▶ What is being asked
The answer must be a single number: the count of lines in these records that hold "import".

▶ Supplied records
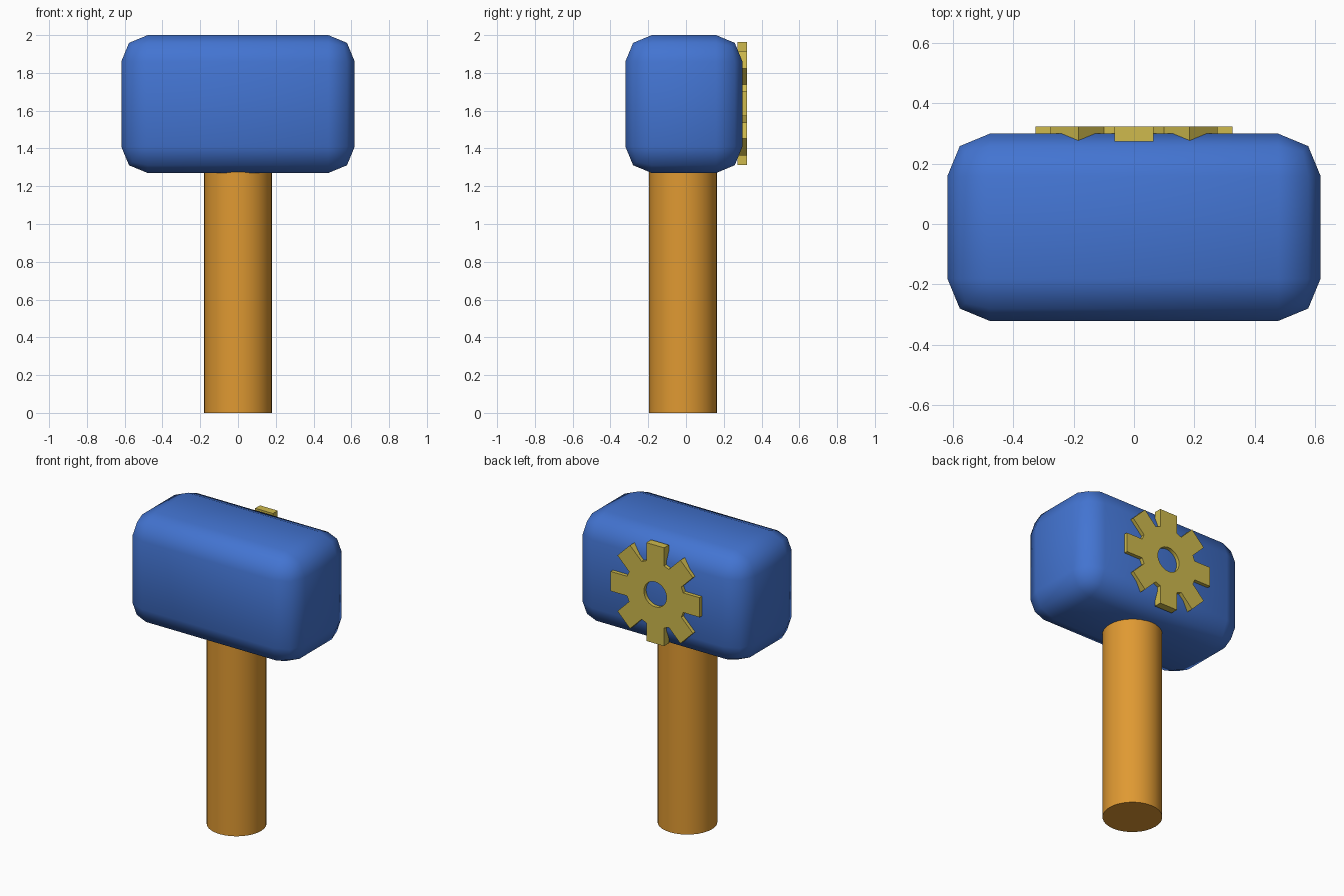
import bpy, bmesh, math
from mathutils import Vector, Matrix

if "Cube" in bpy.data.objects:
    bpy.data.objects.remove(bpy.data.objects["Cube"])


def material(name, rgb):
    m = bpy.data.materials.new(name)
    m.diffuse_color = (*rgb, 1)
    m.use_nodes = True
    m.node_tree.nodes["Principled BSDF"].inputs["Base Color"].default_value = m.diffuse_color
    return m


blue = material("blue", (0.056, 0.175, 0.64))
orange = material("orange", (0.74, 0.32, 0.032))
yellow = material("yellow", (0.62, 0.49, 0.075))


def finish(bm, name, mat, smooth_angle=None):
    bmesh.ops.recalc_face_normals(bm, faces=bm.faces)
    me = bpy.data.meshes.new(name)
    bm.to_mesh(me)
    bm.free()
    me.materials.append(mat)
    ob = bpy.data.objects.new(name, me)
    bpy.context.collection.objects.link(ob)
    if smooth_angle:
        bpy.ops.object.select_all(action='DESELECT')
        ob.select_set(True)
        bpy.context.view_layer.objects.active = ob
        bpy.ops.object.shade_smooth_by_angle(angle=math.radians(smooth_angle))
    return ob


# Hammer head: box with two-step rounded edges, smooth shaded
bm = bmesh.new()
bmesh.ops.create_cube(bm, size=1, matrix=Matrix.Translation((0, -0.011, 1.635))
                      @ Matrix.Diagonal((1.236, 0.62, 0.73, 1)))
bmesh.ops.bevel(bm, geom=bm.edges[:], offset=0.14, offset_type='OFFSET',
                segments=2, profile=0.5, affect='EDGES')
finish(bm, "hammer_head", blue, 80)

# Handle: plain cylinder running up into the head
bm = bmesh.new()
bmesh.ops.create_cone(bm, cap_ends=True, segments=32, radius1=0.18, radius2=0.18,
                      depth=1.35, matrix=Matrix.Translation((0, -0.015, 0.675)))
finish(bm, "handle", orange, 40)

# Gear emblem on the back: eight straight teeth around a round hole
TEETH, TIP, ROOT, HALF, HOLE = 8, 0.326, 0.206, 0.065, 0.083
outline = []
for i in range(TEETH):
    a = 2 * math.pi * i / TEETH
    for u, r in ((-HALF, ROOT), (-HALF, TIP), (HALF, TIP), (HALF, ROOT)):
        outline.append((r * math.cos(a) - u * math.sin(a),
                        r * math.sin(a) + u * math.cos(a)))
hole = [(HOLE * math.cos(math.pi * i / 16), HOLE * math.sin(math.pi * i / 16))
        for i in range(32)]

bm = bmesh.new()
for loop in (outline, hole):
    vs = [bm.verts.new((x, 0.273, 1.638 + z)) for x, z in loop]
    for i, v in enumerate(vs):
        bm.edges.new((v, vs[(i + 1) % len(vs)]))
bmesh.ops.triangle_fill(bm, use_beauty=True, edges=bm.edges[:])
ext = bmesh.ops.extrude_face_region(bm, geom=bm.faces[:], use_keep_orig=True)
bmesh.ops.translate(bm, vec=Vector((0, 0.05, 0)),
                    verts=[g for g in ext["geom"] if isinstance(g, bmesh.types.BMVert)])
finish(bm, "gear_emblem", yellow, 30)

▶ Solution to this exercise
2